May 10, 2011 at 08:07 PM
written by Brent Barootes

What Happens When Corporate Sponsors & Academia Collide?

Some may say it is crossing the line between sponsorship and academia. Some may say it is innovative and delivers value to the sponsor, property, stakeholders, clients and constituents. Some claim it adds fodder to educational institutions defending brand infiltration of curriculum. And for others, it is the way of the modern world.

I am talking about the most recent corporate sponsorship activation with digital marketing. Through sponsorship agreements, brands are pushing the envelope of their digital marketing with an audience that lives and breathes social media. As Digital Trends and the Wall Street Journal recently reported, brands have begun sponsoring more than college gyms, libraries and buildings through naming. They have begun sponsoring college classes in the United States (and soon in Canada) and graduate level research. This is not really so new. It is just that the assets they are receiving in return for their investment are not a name on a building or opportunities to sample product on campus. Today they are getting blog posts, tweets, status updates and custom made YouTube videos. Some brands that have made this foray are Mattel, Levis, Fox Sports Net and Sprint Nextel.

The traditional investment format is used where the brand provides cash to a department, faculty, the university as a whole, funds part of a research project or provides customer data for such research. But what schools are getting in return, at Emerson College in Boston for example, is free smart phones and unlimited data service from Sprint for all students. In exchange, the students assist with Sprint's online marketing.

As noted, some may say this pushes the envelope of corporate infiltration into the classroom and curriculum. But Randy Hlavac of Northwestern University noted to the Wall Street Journal, "We are helping the students to go out and get hired, they've done the work." As students do the work for brands as part of their assignments, they (in most cases) become brand ambassadors. The affinity between brand and student is created and cemented. I call that brand loyalty developed through experiential marketing and sponsorship.

Before you react and say how wrong this is or that this new approach is out-of-bounds, remember it is not all that new. It is really just an extension of what has been done in the past, but now it is being applied to social media and digital marketing. For decades, pharmaceuticals and auto manufacturers have been funding research pertaining to their specific industries.
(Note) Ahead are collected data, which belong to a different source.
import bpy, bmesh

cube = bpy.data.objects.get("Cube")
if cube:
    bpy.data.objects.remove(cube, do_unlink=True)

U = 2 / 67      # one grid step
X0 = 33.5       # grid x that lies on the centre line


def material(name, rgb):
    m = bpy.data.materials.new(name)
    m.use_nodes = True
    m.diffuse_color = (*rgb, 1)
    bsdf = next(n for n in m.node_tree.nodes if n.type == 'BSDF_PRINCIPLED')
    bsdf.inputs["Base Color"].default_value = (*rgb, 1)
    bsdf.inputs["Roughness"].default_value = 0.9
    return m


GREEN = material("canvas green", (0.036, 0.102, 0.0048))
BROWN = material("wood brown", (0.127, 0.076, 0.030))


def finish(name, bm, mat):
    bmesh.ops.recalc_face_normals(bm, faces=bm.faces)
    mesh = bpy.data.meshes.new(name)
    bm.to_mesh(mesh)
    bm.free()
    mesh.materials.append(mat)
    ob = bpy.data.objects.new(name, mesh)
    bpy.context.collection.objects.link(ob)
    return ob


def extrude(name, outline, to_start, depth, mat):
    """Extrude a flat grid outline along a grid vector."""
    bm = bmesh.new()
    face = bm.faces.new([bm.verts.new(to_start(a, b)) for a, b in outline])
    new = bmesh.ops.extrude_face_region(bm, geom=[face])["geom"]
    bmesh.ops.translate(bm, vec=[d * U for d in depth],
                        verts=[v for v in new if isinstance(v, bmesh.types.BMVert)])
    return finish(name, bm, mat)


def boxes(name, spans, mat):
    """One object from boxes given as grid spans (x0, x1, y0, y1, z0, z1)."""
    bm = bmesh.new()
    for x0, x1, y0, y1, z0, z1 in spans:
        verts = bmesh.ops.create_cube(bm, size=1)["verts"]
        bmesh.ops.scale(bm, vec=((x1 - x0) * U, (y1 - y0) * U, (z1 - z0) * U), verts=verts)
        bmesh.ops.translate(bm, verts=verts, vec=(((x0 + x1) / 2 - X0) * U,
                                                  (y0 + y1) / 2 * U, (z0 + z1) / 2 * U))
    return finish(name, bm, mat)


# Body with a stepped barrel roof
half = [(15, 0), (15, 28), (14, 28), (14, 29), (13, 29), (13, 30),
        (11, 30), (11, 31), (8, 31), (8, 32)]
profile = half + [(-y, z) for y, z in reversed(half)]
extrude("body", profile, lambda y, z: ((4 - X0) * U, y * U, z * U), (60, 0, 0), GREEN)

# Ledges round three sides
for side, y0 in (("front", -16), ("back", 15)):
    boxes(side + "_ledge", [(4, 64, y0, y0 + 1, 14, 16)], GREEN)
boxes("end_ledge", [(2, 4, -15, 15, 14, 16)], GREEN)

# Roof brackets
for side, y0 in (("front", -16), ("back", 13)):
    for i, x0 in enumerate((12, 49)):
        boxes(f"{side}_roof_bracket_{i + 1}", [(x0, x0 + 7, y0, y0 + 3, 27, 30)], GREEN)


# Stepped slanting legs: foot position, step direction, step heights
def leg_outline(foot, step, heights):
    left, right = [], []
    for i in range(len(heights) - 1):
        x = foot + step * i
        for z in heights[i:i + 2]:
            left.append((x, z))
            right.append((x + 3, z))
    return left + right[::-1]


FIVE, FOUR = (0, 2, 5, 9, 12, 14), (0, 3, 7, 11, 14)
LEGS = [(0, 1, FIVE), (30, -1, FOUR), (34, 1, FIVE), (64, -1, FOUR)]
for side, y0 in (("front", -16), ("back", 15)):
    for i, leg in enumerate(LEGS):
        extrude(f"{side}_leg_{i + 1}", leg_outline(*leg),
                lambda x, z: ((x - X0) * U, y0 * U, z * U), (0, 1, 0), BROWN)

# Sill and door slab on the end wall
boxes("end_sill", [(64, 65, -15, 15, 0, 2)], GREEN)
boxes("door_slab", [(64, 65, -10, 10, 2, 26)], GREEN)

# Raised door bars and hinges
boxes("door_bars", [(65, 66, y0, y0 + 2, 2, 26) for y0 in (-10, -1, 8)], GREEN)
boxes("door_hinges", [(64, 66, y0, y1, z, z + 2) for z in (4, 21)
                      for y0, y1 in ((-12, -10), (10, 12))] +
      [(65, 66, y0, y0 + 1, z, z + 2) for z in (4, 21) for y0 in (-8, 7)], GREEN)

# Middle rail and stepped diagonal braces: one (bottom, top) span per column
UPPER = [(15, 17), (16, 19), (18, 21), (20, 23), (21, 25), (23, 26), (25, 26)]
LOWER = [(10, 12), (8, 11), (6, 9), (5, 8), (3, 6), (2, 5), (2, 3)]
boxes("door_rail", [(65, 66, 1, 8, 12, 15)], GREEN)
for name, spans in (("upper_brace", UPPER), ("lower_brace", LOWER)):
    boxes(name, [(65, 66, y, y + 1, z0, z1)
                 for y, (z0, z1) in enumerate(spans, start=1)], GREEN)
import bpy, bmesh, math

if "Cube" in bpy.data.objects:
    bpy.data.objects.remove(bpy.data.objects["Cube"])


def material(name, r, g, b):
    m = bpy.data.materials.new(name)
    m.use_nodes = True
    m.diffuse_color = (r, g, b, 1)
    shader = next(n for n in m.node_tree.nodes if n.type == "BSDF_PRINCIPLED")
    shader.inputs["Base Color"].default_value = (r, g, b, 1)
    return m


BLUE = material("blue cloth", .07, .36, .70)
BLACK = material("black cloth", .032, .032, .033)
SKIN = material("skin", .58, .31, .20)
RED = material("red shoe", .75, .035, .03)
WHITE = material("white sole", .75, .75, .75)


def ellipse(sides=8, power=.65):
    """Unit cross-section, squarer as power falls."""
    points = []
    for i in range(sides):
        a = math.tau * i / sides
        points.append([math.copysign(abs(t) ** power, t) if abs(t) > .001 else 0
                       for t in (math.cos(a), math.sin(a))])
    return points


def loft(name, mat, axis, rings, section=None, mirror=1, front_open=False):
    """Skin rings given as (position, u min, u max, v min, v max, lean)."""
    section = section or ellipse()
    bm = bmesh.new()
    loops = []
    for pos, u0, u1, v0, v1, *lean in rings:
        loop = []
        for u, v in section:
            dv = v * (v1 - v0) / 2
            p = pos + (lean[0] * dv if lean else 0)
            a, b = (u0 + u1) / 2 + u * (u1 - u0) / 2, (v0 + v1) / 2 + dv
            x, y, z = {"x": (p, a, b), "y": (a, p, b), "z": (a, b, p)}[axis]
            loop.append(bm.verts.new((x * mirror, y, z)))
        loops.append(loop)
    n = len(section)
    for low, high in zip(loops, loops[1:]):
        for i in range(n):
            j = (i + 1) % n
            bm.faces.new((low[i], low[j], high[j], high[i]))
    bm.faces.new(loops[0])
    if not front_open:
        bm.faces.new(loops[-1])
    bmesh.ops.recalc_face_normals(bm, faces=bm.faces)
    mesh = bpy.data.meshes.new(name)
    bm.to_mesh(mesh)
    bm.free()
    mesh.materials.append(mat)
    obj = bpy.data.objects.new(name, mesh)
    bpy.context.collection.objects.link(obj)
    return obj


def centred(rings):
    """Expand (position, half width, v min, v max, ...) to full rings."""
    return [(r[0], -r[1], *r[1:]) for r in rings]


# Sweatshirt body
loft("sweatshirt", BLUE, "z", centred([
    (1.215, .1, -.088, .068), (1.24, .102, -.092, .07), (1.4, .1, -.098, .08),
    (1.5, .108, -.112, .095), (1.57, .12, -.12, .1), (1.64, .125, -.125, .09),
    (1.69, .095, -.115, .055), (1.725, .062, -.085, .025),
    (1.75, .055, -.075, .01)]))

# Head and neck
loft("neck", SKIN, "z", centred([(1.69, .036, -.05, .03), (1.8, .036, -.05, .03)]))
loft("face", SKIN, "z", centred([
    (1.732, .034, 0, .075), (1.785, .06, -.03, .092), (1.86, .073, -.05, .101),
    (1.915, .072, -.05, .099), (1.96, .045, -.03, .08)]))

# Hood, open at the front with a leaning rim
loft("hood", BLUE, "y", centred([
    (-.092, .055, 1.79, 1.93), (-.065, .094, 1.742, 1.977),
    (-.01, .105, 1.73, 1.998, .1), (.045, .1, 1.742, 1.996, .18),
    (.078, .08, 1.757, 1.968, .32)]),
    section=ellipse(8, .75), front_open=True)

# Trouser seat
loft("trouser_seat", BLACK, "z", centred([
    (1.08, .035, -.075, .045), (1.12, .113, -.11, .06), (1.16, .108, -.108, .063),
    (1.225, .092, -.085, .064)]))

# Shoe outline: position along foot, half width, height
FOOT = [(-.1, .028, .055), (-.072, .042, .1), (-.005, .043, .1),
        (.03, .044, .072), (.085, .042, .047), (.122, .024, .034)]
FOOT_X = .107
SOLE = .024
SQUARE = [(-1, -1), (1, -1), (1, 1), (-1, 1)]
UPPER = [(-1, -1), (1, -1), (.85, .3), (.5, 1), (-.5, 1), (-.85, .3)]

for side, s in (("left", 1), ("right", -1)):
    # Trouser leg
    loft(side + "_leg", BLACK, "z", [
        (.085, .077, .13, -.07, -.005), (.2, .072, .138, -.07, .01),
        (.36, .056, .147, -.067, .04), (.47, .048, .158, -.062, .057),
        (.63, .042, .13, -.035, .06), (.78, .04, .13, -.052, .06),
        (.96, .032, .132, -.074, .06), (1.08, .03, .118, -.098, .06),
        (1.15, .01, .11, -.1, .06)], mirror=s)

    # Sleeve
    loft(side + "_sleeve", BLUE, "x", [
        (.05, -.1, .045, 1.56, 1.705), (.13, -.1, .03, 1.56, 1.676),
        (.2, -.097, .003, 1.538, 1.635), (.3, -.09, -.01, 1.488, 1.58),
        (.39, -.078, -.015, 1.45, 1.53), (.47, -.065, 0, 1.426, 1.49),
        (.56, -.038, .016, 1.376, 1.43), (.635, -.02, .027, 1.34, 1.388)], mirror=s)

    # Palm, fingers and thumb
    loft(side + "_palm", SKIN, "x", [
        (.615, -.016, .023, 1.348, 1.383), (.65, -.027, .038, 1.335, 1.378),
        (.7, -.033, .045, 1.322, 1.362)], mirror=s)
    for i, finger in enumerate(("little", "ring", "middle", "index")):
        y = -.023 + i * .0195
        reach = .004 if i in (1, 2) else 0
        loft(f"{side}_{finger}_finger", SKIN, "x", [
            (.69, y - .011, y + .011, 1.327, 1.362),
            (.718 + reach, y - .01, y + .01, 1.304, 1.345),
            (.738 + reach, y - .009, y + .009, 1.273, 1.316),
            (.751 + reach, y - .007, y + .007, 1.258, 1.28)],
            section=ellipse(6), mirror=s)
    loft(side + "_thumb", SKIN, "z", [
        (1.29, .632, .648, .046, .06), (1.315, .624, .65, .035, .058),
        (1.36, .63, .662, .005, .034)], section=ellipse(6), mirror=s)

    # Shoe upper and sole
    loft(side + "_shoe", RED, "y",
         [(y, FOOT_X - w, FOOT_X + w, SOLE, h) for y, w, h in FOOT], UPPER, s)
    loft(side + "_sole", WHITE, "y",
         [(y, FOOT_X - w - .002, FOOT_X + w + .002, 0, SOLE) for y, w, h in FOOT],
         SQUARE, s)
In Western Canada, one company did a sponsorship allowing it the rights for first interviews with graduating students in their specific industry courses before their competition got to talk to those students. Tim Horton's does the same at a grassroots level with Timbits Soccer and Hockey! So it really isn't that new as a concept; it is just being applied a different way. And I say, "Congratulations" to those who have been able to activate well with digital media.

These are just one person's thoughts. Yours are welcomed as well, so please email me at [email protected] or add your comments below.

Photobucket Brent Barootes is President of Calgary-based, Partnership Group. The Partnership Group is headquartered in Calgary, Alberta Canada and provides innovative sponsorship programs for corporations and sponsor properties in the areas of not-for-profits, sports organizations, and government agencies and government operations, charities, events, member associations, tournaments and conferences.